High-frequency trading is a misnomer. It’s actually short-latency trading, a name that makes clearer why it is so unsavory. As Michael Lewis explains in Flash Boys, short-latency traders use a buy order on one exchange to quickly buy that stock on other exchanges before the original buy order reaches the other exchanges. Lewis writes:
The deep problem with the system was a kind of moral inertia. So long as it served the narrow self-interests of everyone inside it, no one on the inside would ever seek to change it, no matter how sinister or corrupt it became — though even to use words like “corrupt” and “sinister” made serious people uncomfortable.
I thought of health care. Our health care system — centered on treating symptoms with drugs you take for the rest of your life — serves the narrow self-interests of those inside it, such as doctors and medical school professors. That is surely one reason its predatory aspect is rarely mentioned.

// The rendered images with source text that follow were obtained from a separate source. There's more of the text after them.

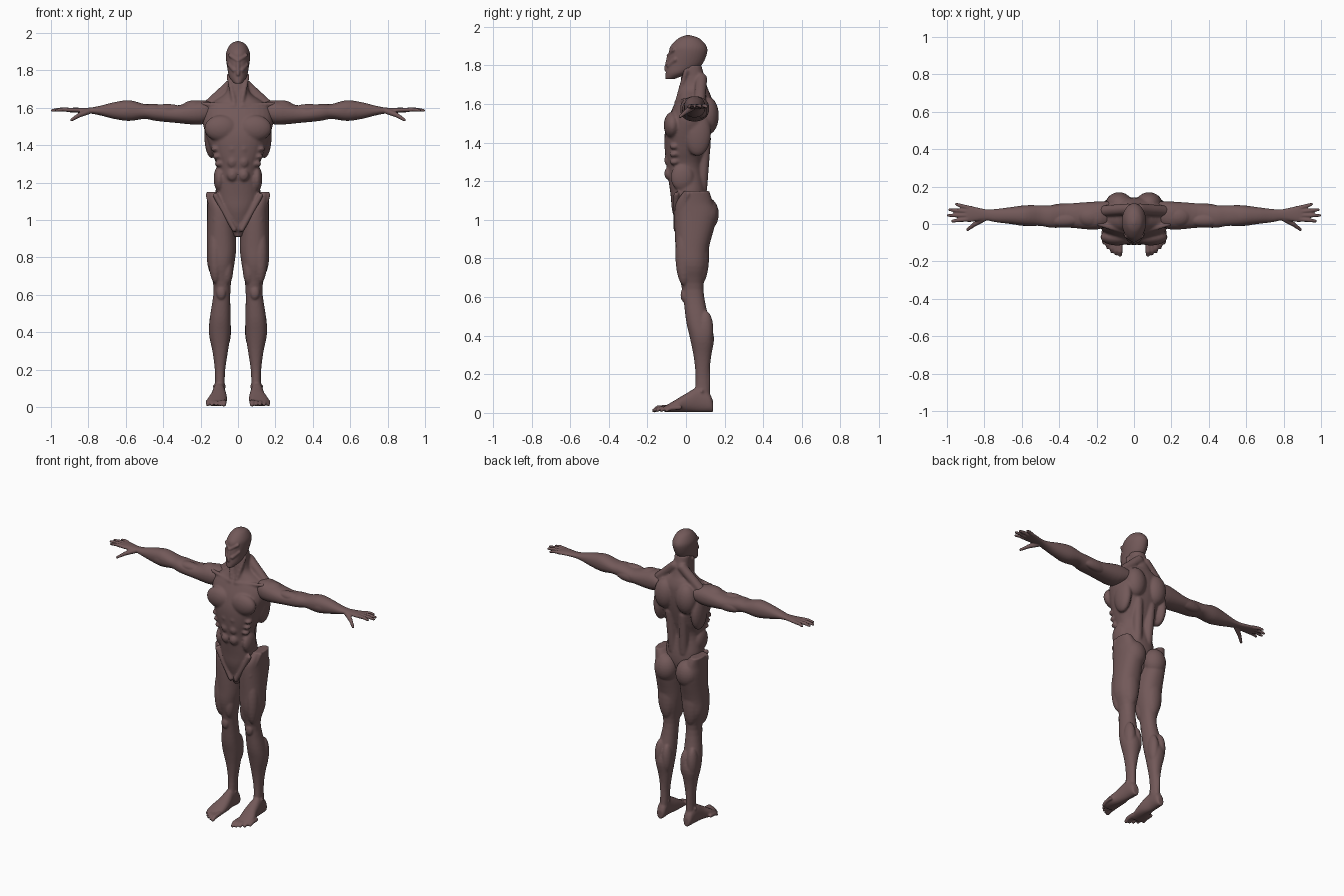
import bpy, bmesh, math
from mathutils import Vector, Matrix

cube = bpy.data.objects.get("Cube")
if cube:
    bpy.data.objects.remove(cube, do_unlink=True)

SKIN = (.17, .1, .1, 1)
skin = bpy.data.materials.new("mauve_brown_skin")
skin.use_nodes = True
skin.diffuse_color = SKIN
shader = skin.node_tree.nodes["Principled BSDF"]
shader.inputs["Base Color"].default_value = SKIN
shader.inputs["Roughness"].default_value = .7


def body(z, half, front, back):
    """Symmetrical section of the trunk or head."""
    return z, -half, half, front, back


def limb(z, inner, outer, front, back):
    """Section of an upright limb."""
    return z, inner, outer, front, back


def reach(x, front, back, low, high):
    """Section of an outstretched limb."""
    return x, front, back, low, high


def sole(y, inner, outer, high):
    """Section of a foot resting on the ground."""
    return y, inner, outer, .004, high


def catmull(a, b, c, d, t):
    """Smooth interpolation between sections b and c."""
    return [q + t / 2 * (r - p + t * (2 * p - 5 * q + 4 * r - s + t * (3 * (q - r) + s - p)))
            for p, q, r, s in zip(a, b, c, d)]


class Part:
    """Pieces that are fused into one smooth object."""

    def __init__(self, name, sides=(1,)):
        self.name = name
        self.sides = sides
        self.bm = bmesh.new()

    def loft(self, sections, axis, count=32, steps=4, power=.9):
        """Closed skin over sections along an axis, with slightly squared ellipses."""
        order = {"x": (1, 2, 0), "y": (0, 2, 1), "z": (0, 1, 2)}[axis]
        padded = [sections[0], *sections, sections[-1]]
        fine = [catmull(*padded[i:i + 4], k / steps)
                for i in range(len(sections) - 1) for k in range(steps)]
        fine.append(sections[-1])
        rings = []
        for position, low_u, high_u, low_v, high_v in fine:
            ring = []
            for j in range(count):
                angle = math.tau * j / count
                c, s = (math.copysign(abs(f(angle)) ** power, f(angle))
                        for f in (math.cos, math.sin))
                point = Vector()
                point[order[0]] = (low_u + high_u + c * (high_u - low_u)) / 2
                point[order[1]] = (low_v + high_v + s * (high_v - low_v)) / 2
                point[order[2]] = position
                ring.append(self.bm.verts.new(point))
            rings.append(ring)
        for low, high in zip(rings, rings[1:]):
            for j in range(count):
                k = (j + 1) % count
                self.bm.faces.new((low[j], low[k], high[k], high[j]))
        self.bm.faces.new(rings[0])
        self.bm.faces.new(rings[-1])

    def muscle(self, at, wide, deep, tall):
        """Ellipsoid bulge."""
        for side in self.sides:
            place = Matrix.Translation((side * at[0], at[1], at[2]))
            bmesh.ops.create_uvsphere(self.bm, u_segments=24, v_segments=14, radius=1,
                                      matrix=place @ Matrix.Diagonal((wide, deep, tall, 1)))

    def cord(self, start, end, thick, taper=1):
        """Tapered rod with rounded ends."""
        thin = thick * taper
        self.muscle(start, thick, thick, thick)
        self.muscle(end, thin, thin, thin)
        for side in self.sides:
            a, b = (Vector((side * p[0], p[1], p[2])) for p in (start, end))
            turn = (b - a).to_track_quat("Z", "Y").to_matrix().to_4x4()
            bmesh.ops.create_cone(self.bm, cap_ends=True, segments=16, radius1=thick,
                                  radius2=thin, depth=(b - a).length,
                                  matrix=Matrix.Translation((a + b) / 2) @ turn)

    def finish(self, voxel, mirrored=False, relax=3):
        """Fuse and soften the pieces."""
        if mirrored:
            bmesh.ops.scale(self.bm, vec=(-1, 1, 1), verts=self.bm.verts)
        bmesh.ops.recalc_face_normals(self.bm, faces=self.bm.faces)
        mesh = bpy.data.meshes.new(self.name)
        self.bm.to_mesh(mesh)
        self.bm.free()
        mesh.materials.append(skin)
        obj = bpy.data.objects.new(self.name, mesh)
        bpy.context.collection.objects.link(obj)
        fuse = obj.modifiers.new("fuse", "REMESH")
        fuse.mode = "VOXEL"
        fuse.voxel_size = voxel
        fuse.use_smooth_shade = True
        soften = obj.modifiers.new("soften", "SMOOTH")
        soften.iterations = relax


# Torso with neck and pelvis wedge
torso = Part("torso", sides=(1, -1))
torso.loft([
    body(z=.91, half=.02, front=-.03, back=.04),
    body(z=1.04, half=.09, front=-.07, back=.1),
    body(z=1.13, half=.12, front=-.08, back=.11),
    body(z=1.27, half=.11, front=-.1, back=.09),
    body(z=1.36, half=.14, front=-.11, back=.11),
    body(z=1.45, half=.17, front=-.11, back=.13),
    body(z=1.53, half=.19, front=-.09, back=.14),
    body(z=1.6, half=.18, front=-.06, back=.14),
    body(z=1.64, half=.12, front=-.04, back=.13),
    body(z=1.69, half=.06, front=-.03, back=.11),
    body(z=1.8, half=.05, front=-.02, back=.08)], axis="z")
chest, blade, lat, flank = (.09, -.07, 1.49), (.08, .11, 1.54), (.14, .06, 1.45), (.1, -.02, 1.22)
torso.muscle(chest, wide=.09, deep=.045, tall=.07)
torso.muscle(blade, wide=.07, deep=.06, tall=.1)
torso.muscle(lat, wide=.04, deep=.07, tall=.12)
torso.muscle(flank, wide=.03, deep=.06, tall=.07)
torso.cord(start=(.04, .08, 1.16), end=(.05, .1, 1.42), thick=.03)     # lower back
torso.cord(start=(.03, .08, 1.73), end=(.16, .07, 1.61), thick=.03)    # neck slope
torso.cord(start=(.02, -.05, 1.61), end=(.19, 0, 1.62), thick=.012)    # collarbone
torso.cord(start=(.05, 0, 1.77), end=(.02, -.04, 1.63), thick=.013)    # neck cord
torso.cord(start=(.12, -.05, 1.13), end=(.02, -.05, .95), thick=.015)  # groin line
for row in range(3):
    torso.muscle((.03, -.085, 1.38 - .07 * row), wide=.03, deep=.028, tall=.034)          # belly
    torso.muscle((.12 - .01 * row, -.06, 1.38 - .04 * row), wide=.025, deep=.025, tall=.016)  # ribs
torso.finish(voxel=.007, relax=4)

# Head with masked face
head = Part("head", sides=(1, -1))
head.loft([
    body(z=1.73, half=.02, front=-.107, back=-.06),
    body(z=1.76, half=.045, front=-.105, back=.02),
    body(z=1.8, half=.055, front=-.1, back=.08),
    body(z=1.86, half=.064, front=-.09, back=.108),
    body(z=1.9, half=.062, front=-.08, back=.106),
    body(z=1.94, half=.04, front=-.04, back=.07),
    body(z=1.957, half=.006, front=0, back=.02)], axis="z", power=1)
head.cord(start=(0, -.09, 1.84), end=(0, -.104, 1.78), thick=.01)       # nose ridge
head.cord(start=(.045, -.065, 1.88), end=(0, -.092, 1.85), thick=.009)  # brow
head.cord(start=(.045, -.055, 1.83), end=(.02, -.09, 1.8), thick=.012)  # cheek
head.finish(voxel=.005, relax=2)

for side, flip in (("left", False), ("right", True)):
    # Arm and palm
    arm = Part(side + "_arm")
    arm.loft([
        reach(x=.12, front=0, back=.12, low=1.54, high=1.62),
        reach(x=.2, front=-.03, back=.12, low=1.51, high=1.64),
        reach(x=.34, front=-.02, back=.11, low=1.52, high=1.61),
        reach(x=.44, front=-.02, back=.1, low=1.53, high=1.62),
        reach(x=.5, front=-.01, back=.1, low=1.54, high=1.62),
        reach(x=.58, front=-.01, back=.1, low=1.53, high=1.64),
        reach(x=.66, front=0, back=.09, low=1.54, high=1.63),
        reach(x=.74, front=.01, back=.08, low=1.56, high=1.61),
        reach(x=.8, front=.02, back=.08, low=1.57, high=1.6),
        reach(x=.89, front=.01, back=.1, low=1.575, high=1.6),
        reach(x=.92, front=.03, back=.09, low=1.58, high=1.59)], axis="x")
    shoulder, biceps, triceps, forearm = (.23, .04, 1.59), (.38, .02, 1.59), (.37, .08, 1.56), (.59, .04, 1.58)
    arm.muscle(shoulder, wide=.08, deep=.06, tall=.05)
    arm.muscle(biceps, wide=.09, deep=.035, tall=.03)
    arm.muscle(triceps, wide=.1, deep=.03, tall=.035)
    arm.muscle(forearm, wide=.09, deep=.05, tall=.05)
    # Fingers, spread from front to back, then the thumb
    for finger, tip in enumerate((.97, .993, .985, .95)):
        y = .025 + .021 * finger
        spread = .009 * (finger - 1)
        knuckle = ((.9 + tip) / 2, y + spread / 2, 1.591)
        arm.cord(start=(.89, y, 1.588), end=knuckle, thick=.012, taper=.9)
        arm.cord(start=knuckle, end=(tip, y + spread, 1.586), thick=.011, taper=.7)
    thumb = (.85, 0, 1.56)
    arm.cord(start=(.8, .03, 1.58), end=thumb, thick=.016, taper=.8)
    arm.cord(start=thumb, end=(.89, -.03, 1.535), thick=.012, taper=.7)
    arm.finish(voxel=.0045, mirrored=flip)

    # Leg with flared hip
    leg = Part(side + "_leg")
    leg.loft([
        limb(z=1.15, inner=.1, outer=.17, front=-.01, back=.12),
        limb(z=1.09, inner=.05, outer=.165, front=-.05, back=.14),
        limb(z=1.02, inner=.02, outer=.165, front=-.06, back=.16),
        limb(z=.86, inner=.01, outer=.166, front=-.055, back=.12),
        limb(z=.76, inner=.02, outer=.163, front=-.05, back=.11),
        limb(z=.64, inner=.04, outer=.13, front=-.02, back=.09),
        limb(z=.48, inner=.04, outer=.15, front=0, back=.12),
        limb(z=.39, inner=.04, outer=.155, front=.02, back=.145),
        limb(z=.29, inner=.055, outer=.135, front=.04, back=.13),
        limb(z=.18, inner=.07, outer=.123, front=.05, back=.12),
        limb(z=.05, inner=.07, outer=.125, front=.04, back=.13)], axis="z")
    buttock, outer_thigh, inner_thigh = (.08, .1, 1.03), (.12, -.01, .82), (.06, 0, .74)
    hamstring, kneecap, calf = (.09, .08, .82), (.09, -.01, .61), (.07, .1, .41)
    leg.muscle(buttock, wide=.075, deep=.07, tall=.09)
    leg.muscle(outer_thigh, wide=.04, deep=.045, tall=.16)
    leg.muscle(inner_thigh, wide=.035, deep=.04, tall=.09)
    leg.muscle(hamstring, wide=.055, deep=.04, tall=.15)
    leg.muscle(kneecap, wide=.026, deep=.018, tall=.036)
    leg.muscle(calf, wide=.033, deep=.042, tall=.1)
    leg.muscle((.12, .1, .43), wide=.035, deep=.042, tall=.1)             # outer calf
    leg.muscle((.1, .08, .11), wide=.036, deep=.016, tall=.018)           # ankle bones
    leg.cord(start=(.16, .01, 1.135), end=(.12, -.04, 1), thick=.014)     # hip crest
    leg.cord(start=(.1, .11, .25), end=(.1, .11, .06), thick=.015)        # heel tendon
    # Foot and toes
    leg.loft([
        sole(y=.14, inner=.08, outer=.12, high=.06),
        sole(y=.12, inner=.07, outer=.13, high=.1),
        sole(y=.06, inner=.07, outer=.135, high=.13),
        sole(y=0, inner=.06, outer=.145, high=.1),
        sole(y=-.06, inner=.06, outer=.165, high=.064),
        sole(y=-.11, inner=.07, outer=.16, high=.035)], axis="y")
    for toe in range(5):
        x, y = .075 + .022 * toe, -.165 + .004 * toe ** 2
        thick = .011 if toe else .015
        leg.cord(start=(x, y + .07, .028), end=(x, y + .02, .024), thick=thick)
        leg.cord(start=(x, y + .02, .024), end=(x, y, .012), thick=thick, taper=.75)
    leg.finish(voxel=.006, mirrored=flip)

But I also noticed how poorly Lewis, an excellent writer, describes the problem. “Moral inertia”? No, the problem is not that Person X or Person Y is slow to get outraged. “Corrupt”? No, no one is being paid off to look the other way or vote a certain way or introduce a certain bill. “Sinister”? It’s unclear what that means. Is Lewis just using a fancy synonym for “bad”?
Elsewhere Lewis uses the word predatory, which seems accurate. Short-latency traders preyed on those who sold stock, taking advantage of their ignorance. Of course, no one is forced to buy or sell stock and the loss on one trade is small. But everyone gets sick.